Ryan Neal fuses hip-hop-inspired production with soulful vocals, slinky guitar lines, vibey electric piano and funky bass riffs to create a sound that is both nostalgic and fresh. Neal grew up in a home that encouraged creativity, and began playing guitar shortly after watching the movie School of Rock as a teenager. “I remember coming home from elementary school and watching MTV’s TRL with my sisters every day. This was a huge contrast to my parent’s music which consisted of the Beach Boys, Sam Cooke, Stevie Wonder and countless other popular artists from the 50s through the 70s”, says Neal.
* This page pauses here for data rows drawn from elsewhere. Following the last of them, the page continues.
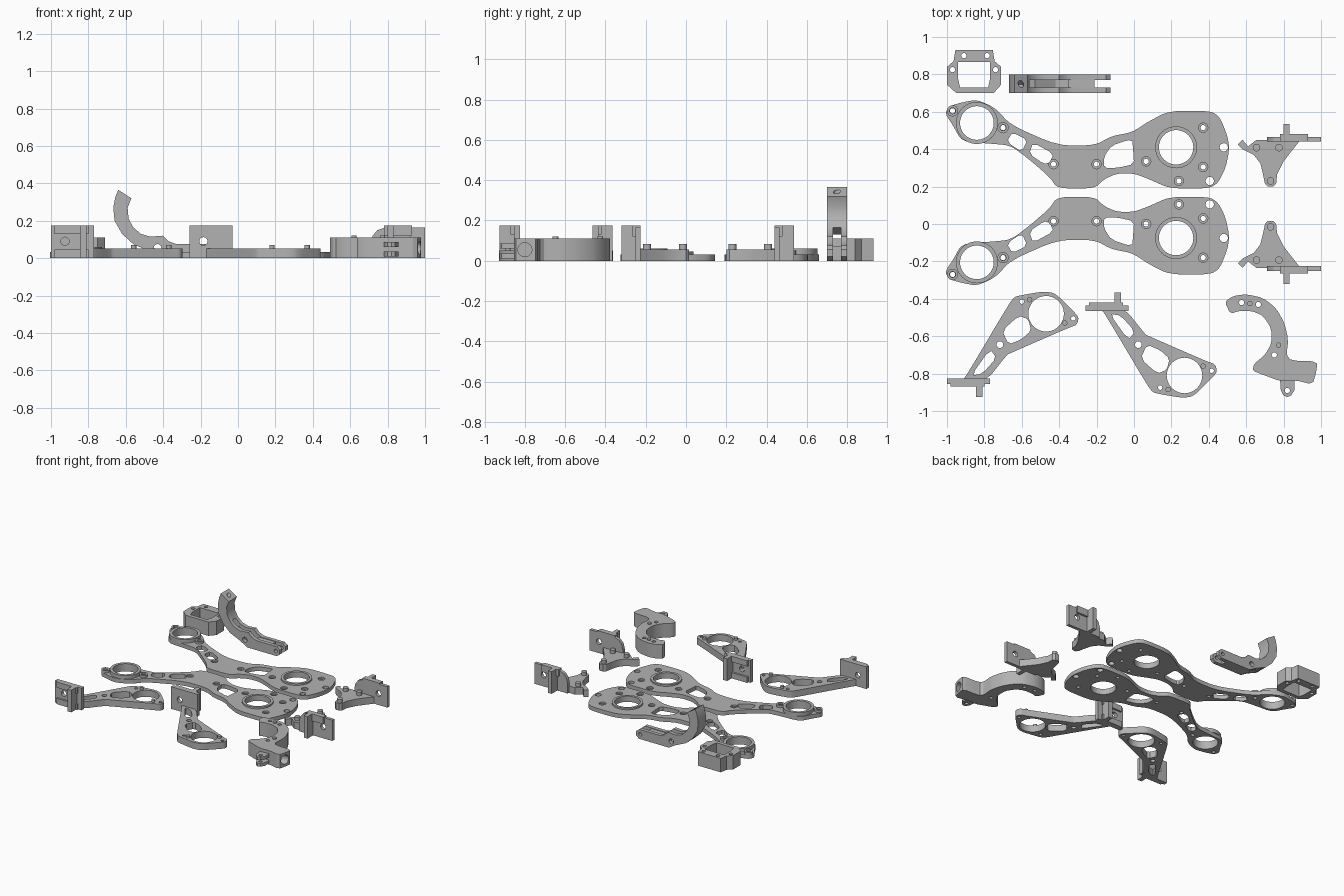
import bpy, bmesh, math
from mathutils import Matrix, Vector

default = bpy.data.objects.get("Cube")
if default:
    bpy.data.objects.remove(default, do_unlink=True)

grey = bpy.data.materials.new("plain_grey")
grey.use_nodes = True
shade = (0.45, 0.45, 0.45, 1)
grey.diffuse_color = shade
grey.node_tree.nodes["Principled BSDF"].inputs["Base Color"].default_value = shade

STAY = Matrix.Identity(4)
parts = []


def circle(x, y, radius, count=32):
    turn = math.tau / count
    return [(x + radius * math.cos(i * turn), y + radius * math.sin(i * turn)) for i in range(count)]


def soften(points, rounds=2):
    """Round the corners of a closed outline."""
    for _ in range(rounds):
        result = []
        for i, start in enumerate(points):
            a, b = Vector(start), Vector(points[(i + 1) % len(points)])
            result += [tuple(a.lerp(b, 0.2)), tuple(a.lerp(b, 0.8))]
        points = result
    return points


def rect(left, right, low, high):
    return [(left, low), (right, low), (right, high), (left, high)]


def plate(name, outline, holes, low, high, place=STAY, upright=False):
    """Extrude an outline with holes along z, or along y when upright."""
    bm = bmesh.new()
    edges = []
    for loop in [outline] + holes:
        verts = [bm.verts.new((x, y, low)) for x, y in loop]
        edges += [bm.edges.new((verts[i - 1], verts[i])) for i in range(len(verts))]
    bmesh.ops.triangle_fill(bm, use_beauty=True, edges=edges, normal=(0, 0, 1))
    grown = bmesh.ops.extrude_face_region(bm, geom=bm.faces[:])["geom"]
    top = [v for v in grown if isinstance(v, bmesh.types.BMVert)]
    bmesh.ops.translate(bm, verts=top, vec=(0, 0, high - low))
    if upright:
        for v in bm.verts:
            v.co.y, v.co.z = v.co.z, v.co.y
    bm.transform(place)
    bmesh.ops.recalc_face_normals(bm, faces=bm.faces[:])
    mesh = bpy.data.meshes.new(name)
    bm.to_mesh(mesh)
    bm.free()
    mesh.materials.append(grey)
    obj = bpy.data.objects.new(name, mesh)
    bpy.context.collection.objects.link(obj)
    parts.append(obj)
    return obj


def bore(target, centre, radius, length, tilt):
    """Drill a round hole with a hidden cutter."""
    bpy.ops.mesh.primitive_cylinder_add(vertices=24, radius=radius, depth=length, location=centre, rotation=tilt)
    cutter = bpy.context.object
    cutter.name = target.name + "_cutter"
    cutter.hide_render = True
    cutter.hide_viewport = True
    cutter.display_type = "WIRE"
    cut = target.modifiers.new("bore", "BOOLEAN")
    cut.object = cutter
    cut.solver = "EXACT"


def mirrored(shift_x, total_y):
    return Matrix.Translation((shift_x, total_y, 0)) @ Matrix.Diagonal((1, -1, 1, 1))


# Pair of long arms: countersunk plate, motor ring and hub ring
arm = soften([(-.99, .63), (-.92, .65), (-.84, .665), (-.74, .62), (-.66, .53), (-.41, .42), (-.21, .42),
              (-.12, .47), (-.01, .49), (.08, .55), (.19, .605), (.41, .605), (.46, .57), (.5, .47),
              (.51, .4), (.49, .3), (.45, .22), (.4, .19), (.19, .19), (.08, .24), (0, .27), (-.09, .27),
              (-.16, .24), (-.21, .19), (-.41, .19), (-.45, .25), (-.56, .345), (-.66, .42), (-.77, .43),
              (-.92, .44), (-.97, .53), (-1.01, .59)])
windows = [[(-.65, .49), (-.57, .45), (-.6, .385), (-.68, .44)],
           [(-.54, .435), (-.43, .375), (-.45, .33), (-.48, .32), (-.56, .375)],
           [(-.16, .36), (-.12, .42), (-.01, .455), (-.005, .4), (0, .32), (-.09, .3), (-.16, .3)]]
windows = [soften(w, 1) for w in windows]
screws = [(.37, .515), (.065, .335), (.24, .23), (.37, .305), (-.43, .32), (-.2, .32), (-.7, .515), (-.97, .605)]
motor, hub = (-.84, .54), (.225, .41)
for side, place in (("upper", STAY), ("lower", mirrored(0, .335))):
    big = [circle(*motor, .09, 48), circle(*hub, .092, 48), circle(.48, .41, .022), circle(.405, .23, .022)]
    for layer, low, high, radius in (("base", 0, .02, .014), ("top", .02, .032, .025)):
        holes = windows + big + [circle(x, y, radius, 16) for x, y in screws]
        plate(f"{side}_arm_{layer}", arm, holes, low, high, place)
    plate(side + "_motor_ring", circle(*motor, .112, 48), [circle(*motor, .09, 48)], .03, .06, place)
    plate(side + "_hub_ring", circle(*hub, .112, 48), [circle(*hub, .092, 48)], .03, .045, place)
    for x, y in screws[-2:]:
        plate(side + "_motor_boss", circle(x, y, .03, 20), [circle(x, y, .016, 20)], .03, .05, place)

# Small open frame at the back
frame = [(-.955, .93), (-.755, .93), (-.745, .87), (-.71, .84), (-.71, .745), (-.75, .7),
         (-.95, .7), (-1, .745), (-1, .84), (-.965, .87)]
opening = [(-.94, .865), (-.77, .865), (-.77, .775), (-.78, .73), (-.93, .73), (-.94, .775)]
pins = [(-.91, .9), (-.785, .9), (-.97, .825), (-.74, .825)]
plate("open_frame", frame, [opening] + [circle(x, y, .014, 16) for x, y in pins], 0, .11)

# Tall hook made from two cheeks and a web between them
hook = [(-.64, .365), (-.57, .32), (-.59, .27), (-.585, .21), (-.56, .165), (-.52, .13), (-.47, .115),
        (-.4, .12), (-.37, .09), (-.33, .075), (-.15, .075), (-.125, .055), (-.125, .02), (-.15, 0),
        (-.41, 0), (-.47, .035), (-.56, .075), (-.62, .13), (-.66, .2), (-.667, .27), (-.655, .33)]
bolt = [circle(-.43, .055, .02, 20), circle(-.16, .038, .014, 16)]
for side, low, high in (("front", .7, .73), ("back", .77, .8)):
    plate(side + "_hook_cheek", hook, bolt, low, high, upright=True)
tip = plate("hook_tip_web", hook[:5] + hook[-4:], [], .73, .77, upright=True)
bore(tip, (-.605, .75, .343), .015, .06, (math.radians(-32), 0, 0))
plate("hook_base_web", rect(-.35, -.21, 0, .07), [], .73, .77, upright=True)
plate("hook_floor_web", [(-.56, .08), (-.53, .11), (-.42, .035), (-.35, .03), (-.35, 0), (-.41, 0)],
      [], .73, .77, upright=True)

# Pair of long motor brackets with an upright mounting plate
bracket = soften([(-.64, -.39), (-.6, -.38), (-.48, -.36), (-.42, -.37), (-.32, -.47), (-.295, -.5),
                  (-.305, -.54), (-.35, -.555), (-.66, -.69), (-.68, -.7), (-.79, -.84), (-.92, -.84),
                  (-.89, -.8), (-.67, -.43)])
slots = [[(-.67, -.645), (-.6, -.615), (-.55, -.57), (-.565, -.51), (-.615, -.49), (-.705, -.57)],
         [(-.87, -.81), (-.81, -.8), (-.735, -.715), (-.77, -.67)]]
slots = [soften(s, 1) for s in slots]
for side, place in (("left", STAY), ("right", mirrored(.74, -1.29))):
    name = side + "_bracket"
    holes = slots + [circle(-.47, -.48, .095, 48), circle(-.6, -.415, .012, 16),
                     circle(-.325, -.505, .012, 16), circle(-.717, -.645, .018, 16)]
    plate(name, bracket, holes, 0, .052, place)
    for x, y in ((-.558, -.405), (-.37, -.53)):
        plate(name + "_post", circle(x, y, .014, 16), [], .05, .07, place)
    mount_holes = [circle(-.925, .09, .022, 20)]
    plate(name + "_mount", rect(-1, -.77, 0, .175), mount_holes, -.855, -.825, place, True)
    plate(name + "_mount_pad", rect(-.98, -.8, .13, .175), [], -.87, -.855, place, True)
    plate(name + "_mount_foot", rect(-.98, -.8, 0, .045), [], -.87, -.855, place, True)
    plate(name + "_mount_rib", rect(-.845, -.81, 0, .175), [], -.925, -.85, place, True)

# Pair of short corner brackets
corner = [(.7, 0), (.715, .015), (.745, .015), (.76, 0), (.765, -.05), (.8, -.12), (.89, -.235),
          (.655, -.235), (.61, -.2), (.58, -.235), (.555, -.21), (.58, -.185), (.64, -.155), (.675, -.11), (.69, -.05)]
face = [(.71, 0), (1, 0), (1, .165), (.79, .165), (.745, .15), (.72, .12), (.71, .08)]
for side, place in (("front", STAY), ("back", mirrored(0, .215))):
    name = side + "_corner_bracket"
    plate(name, corner, [], 0, .055, place)
    for x, y in ((.655, -.193), (.775, -.193), (.73, -.015)):
        plate(name + "_post", circle(x, y, .02, 20), [], .05, .082, place)
    plate(name + "_mount", face, [circle(.92, .09, .022, 20)], -.25, -.225, place, True)
    plate(name + "_mount_pad", rect(.78, .93, .12, .175), [], -.265, -.225, place, True)
    plate(name + "_mount_rib", rect(.8, .832, 0, .175), [], -.32, -.245, place, True)

# Curved clamp with a bored block and a forked lug
clamp = soften([(.485, -.415), (.53, -.385), (.6, -.375), (.69, -.395), (.76, -.45), (.805, -.53),
                (.825, -.62), (.815, -.7), (.84, -.73), (.98, -.735), (.975, -.79), (.955, -.858),
                (.86, -.835), (.78, -.84), (.7, -.81), (.635, -.785), (.64, -.75), (.7, -.7),
                (.735, -.64), (.735, -.56), (.69, -.49), (.63, -.465), (.56, -.465), (.515, -.48)], 1)
pins = [(.575, -.42), (.665, -.43), (.75, -.7)]
block = plate("clamp", clamp, [circle(x, y, .014, 16) for x, y in pins], 0, .11)
bore(block, (.95, -.8, .055), .035, .16, (0, math.pi / 2, 0))
plate("clamp_post", circle(.773, -.648, .014, 16), [], .1, .12)
plate("clamp_post", circle(.62, -.425, .014, 16), [], .1, .12)
lug = [(.78, -.82), (.785, -.89), (.8, -.917), (.82, -.925), (.84, -.917), (.857, -.89), (.86, -.82)]
for low, high in ((.01, .035), (.06, .085)):
    plate("clamp_lug", lug, [circle(.82, -.89, .014, 16)], low, high)

# Keep hard edges crisp and round walls smooth
bpy.ops.object.select_all(action="DESELECT")
for obj in parts:
    obj.select_set(True)
bpy.context.view_layer.objects.active = parts[0]
bpy.ops.object.shade_smooth_by_angle(angle=math.radians(30))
These influences slowly began taking shape and he started writing songs in his late teens at Michigan State University.
After college, Neal moved to Nashville, TN and began kicking around the scene as an aspiring solo artist. However, it wasn’t until he embarked on a three-month journey to Nova Scotia, Canada, where he found his roots as an artist. “I rented a house in the middle of the woods on a secluded lake near the ocean. It was surreal. I lived a life of complete seclusion – writing music, learning production and living off the grid.” After returning home, Neal was able to synthesize everything he’d learned up until that point and began a quest of writing, producing and recording his debut EP at home in Michigan. As a musician, Neal is comfortable on many instruments and uses whatever is at hand for inspiration when crafting a song. “A handful of safety pins and a container of garlic salt can be just as useful as a guitar when you know what to do with them”, says Neal.
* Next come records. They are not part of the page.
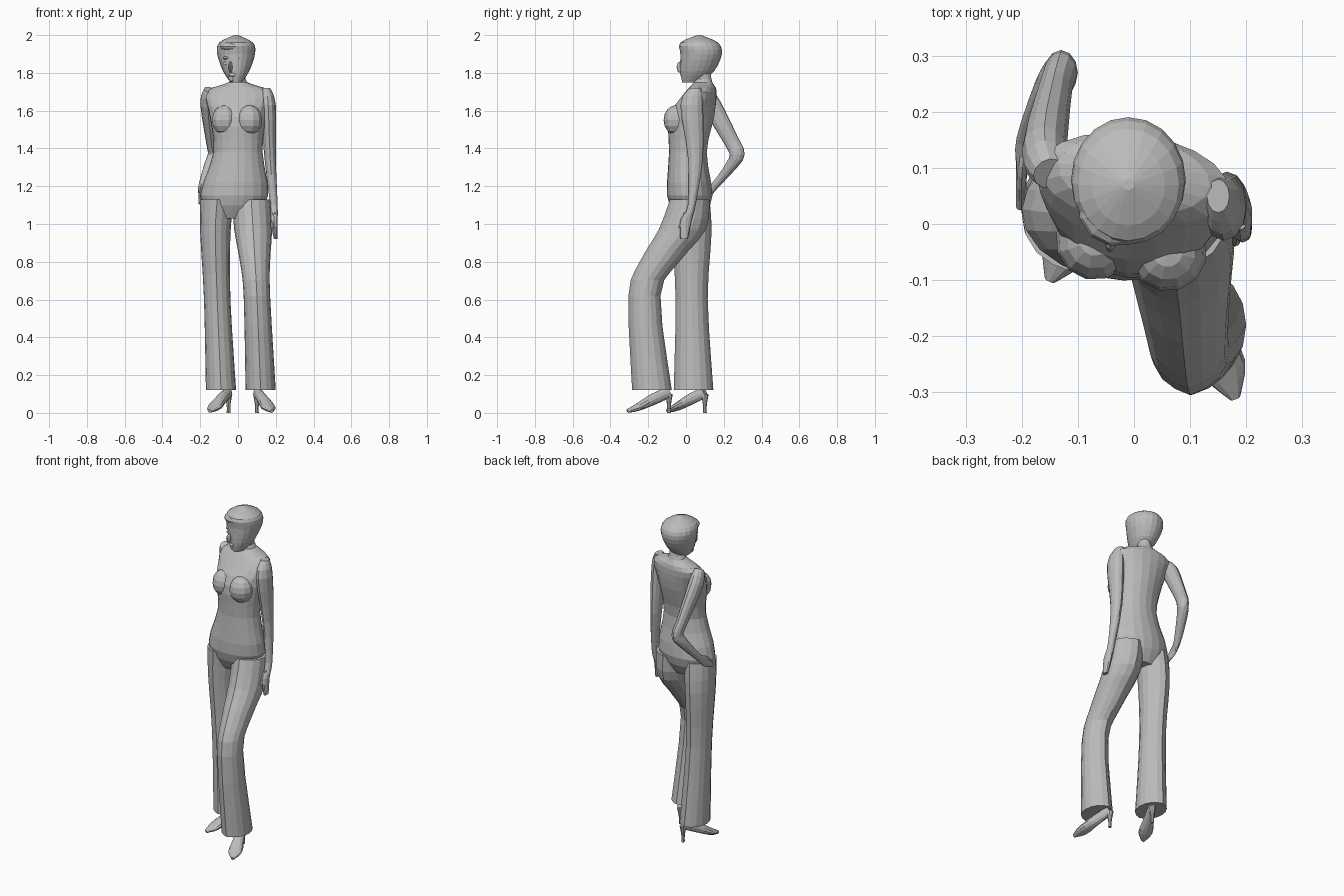
import bpy, bmesh
from math import sin, cos, pi, radians
from mathutils import Vector

default_cube = bpy.data.objects.get("Cube")
if default_cube:
    bpy.data.objects.remove(default_cube)

SIDEWAYS, UPWARD = Vector((1, 0, 0)), Vector((0, 0, 1))
BODY_TURN = radians(-12)

colour = (.5, .5, .5, 1)
grey = bpy.data.materials.new("plain_grey")
grey.use_nodes = True
grey.diffuse_color = colour
grey.node_tree.nodes["Principled BSDF"].inputs["Base Color"].default_value = colour


def finish(name, bm):
    """Turn a bmesh into a named, coloured object."""
    bmesh.ops.recalc_face_normals(bm, faces=bm.faces)
    mesh = bpy.data.meshes.new(name)
    bm.to_mesh(mesh)
    bm.free()
    mesh.materials.append(grey)
    obj = bpy.data.objects.new(name, mesh)
    bpy.context.collection.objects.link(obj)
    return obj


def flowing(stations, steps=3):
    """Fill in stations along a smooth curve through the given ones."""
    keys = [Vector(station) for station in stations]
    keys = [keys[0], *keys, keys[-1]]
    filled = []
    for before, start, end, after in zip(keys, keys[1:], keys[2:], keys[3:]):
        leave, arrive = (end - before) / 2, (after - start) / 2
        for step in range(steps):
            t = step / steps
            ease = t * t * (3 - 2 * t)
            filled.append(start.lerp(end, ease)
                          + leave * (t * (1 - t) ** 2) - arrive * (t * t * (1 - t)))
    return filled + [keys[-1]]


def loft(name, stations, sides=16, across=None, twist=0, crease=0):
    """Skin ellipses given as x, y, z, half width, half depth.
    They lie level, or square to the path when an across axis is given."""
    bm = bmesh.new()
    rings = flowing(stations)
    centres = [ring.to_3d() if len(ring) < 4 else Vector(ring[:3]) for ring in rings]
    last = len(rings) - 1
    loops = []
    for i, (centre, ring) in enumerate(zip(centres, rings)):
        *_, width, depth = ring
        turn = twist * i / last
        u = Vector((cos(turn), sin(turn), 0))
        v = UPWARD.cross(u)
        if across:
            path = centres[min(i + 1, last)] - centres[max(i - 1, 0)]
            u = path.cross(across).normalized()
            v = u.cross(path).normalized()
        loop = []
        for k in range(sides):
            angle = 2 * pi * k / sides
            ridge = crease if k % (sides // 2) == sides // 4 else 0
            offset = u * width * cos(angle) + v * (depth + ridge) * sin(angle)
            loop.append(bm.verts.new(centre + offset))
        loops.append(loop)
    for lower, upper in zip(loops, loops[1:]):
        for k in range(sides):
            bm.faces.new((lower[k - 1], lower[k], upper[k], upper[k - 1]))
    bm.faces.new(loops[0])
    bm.faces.new(loops[-1])
    return finish(name, bm)


def rounded(name, centre, size):
    """Add an ellipsoid that faces the same way as the chest."""
    bm = bmesh.new()
    bmesh.ops.create_uvsphere(bm, u_segments=12, v_segments=8, radius=1)
    bmesh.ops.scale(bm, vec=size, verts=bm.verts)
    obj = finish(name, bm)
    obj.location = centre
    obj.rotation_euler.z = BODY_TURN


# Torso and neck, twisting from hips to shoulders
loft("torso", [
    (-.03, .02, 1.03, .1, .07), (-.02, .02, 1.15, .18, .12),
    (0, .01, 1.38, .13, .1), (0, .03, 1.57, .15, .12),
    (0, .08, 1.7, .17, .08), (0, .09, 1.75, .05, .05),
    (0, .08, 1.8, .04, .05)], sides=20, twist=BODY_TURN)
for side, x, y in (("right", -.07, -.03), ("left", .06, -.05)):
    rounded(side + "_bust", (x, y, 1.55), (.07, .07, .08))

# Flared trousers with pressed creases
loft("right_trouser_leg", [
    (-.11, .02, 1.13, .09, .1), (-.12, .03, .95, .08, .1),
    (-.11, .03, .6, .07, .08), (-.09, .04, .12, .08, .1)], crease=.005)
loft("left_trouser_leg", [
    (.07, .02, 1.13, .1, .1), (.08, -.02, .97, .1, .12),
    (.09, -.14, .8, .08, .1), (.1, -.22, .62, .07, .08),
    (.12, -.18, .12, .08, .1)], crease=.005)


def heeled_shoe(side, ankle, toe):
    """Lay a pump along the line from ankle to toe, on a tapered heel."""
    ankle, toe = Vector(ankle), Vector(toe)
    outline = [(0, .11, .02, .03), (.4, .07, .03, .03),
               (.75, .03, .04, .02), (1, .01, .01, .01)]
    loft(side + "_shoe", [(*ankle.lerp(toe, along), height, width, thick)
                          for along, height, width, thick in outline],
         sides=12, across=UPWARD)
    loft(side + "_heel", [(*ankle, 0, .01, .01), (*ankle, .04, .01, .01),
                          (*ankle, .1, .02, .02)], sides=8)


heeled_shoe("right", (-.05, .1), (-.15, -.1))
heeled_shoe("left", (.1, -.09), (.18, -.31))

# Left arm hangs beside the body
loft("left_arm", [
    (.15, .05, 1.72, .02, .03), (.16, .03, 1.63, .04, .06),
    (.17, .05, 1.35, .03, .04), (.19, .03, 1.1, .02, .02),
    (.19, 0, 1.02, .02, .03), (.2, -.01, .92, .01, .02)], sides=12)
loft("left_thumb", [(.19, 0, 1.06, .01, .01), (.18, -.03, .98, .01, .01)], sides=8)

# Right arm bends back with the hand on the hip
loft("right_arm", [
    (-.15, .09, 1.71, .03, .03), (-.16, .13, 1.64, .05, .04),
    (-.14, .24, 1.44, .04, .03), (-.13, .27, 1.37, .04, .03),
    (-.15, .24, 1.31, .03, .03), (-.19, .15, 1.2, .02, .02),
    (-.2, .1, 1.16, .03, .01), (-.2, .03, 1.11, .01, .01)],
    sides=12, across=SIDEWAYS)

# Head, fringe and face
loft("head", [
    (-.01, .03, 1.75, .03, .05), (-.01, .06, 1.81, .07, .09),
    (-.01, .08, 1.9, .1, .11), (-.01, .07, 1.96, .09, .1),
    (-.01, .07, 2, .01, .01)], sides=20)
rounded("fringe", (-.03, .03, 1.94), (.07, .07, .03))
rounded("nose", (-.04, -.03, 1.83), (.01, .02, .03))
rounded("lips", (-.03, -.02, 1.79), (.02, .01, .01))
rounded("chin", (-.03, 0, 1.77), (.02, .02, .02))
for side, x, y in (("right", -.06, 0), ("left", 0, -.01)):
    rounded(side + "_eye", (x, y, 1.85), (.02, .01, .01))
    rounded(side + "_brow", (x, y, 1.88), (.02, .02, .01))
In December 2018, Neal released his debut single, “Hang Tight”, which features a mid-tempo funk groove, jazz-flavored chords, Latin percussion and a catchy vocal hook that propels the song forward and keeps you humming along afterwards. “Hang Tight” is just a sample of what’s to come off his debut EP, Up My Sleeve, which is set to release on February 4, 2019. Keep your eye out for this Detroit artist that’s striving to merge the soul of Motown with the funk of the 70s and polish of modern production.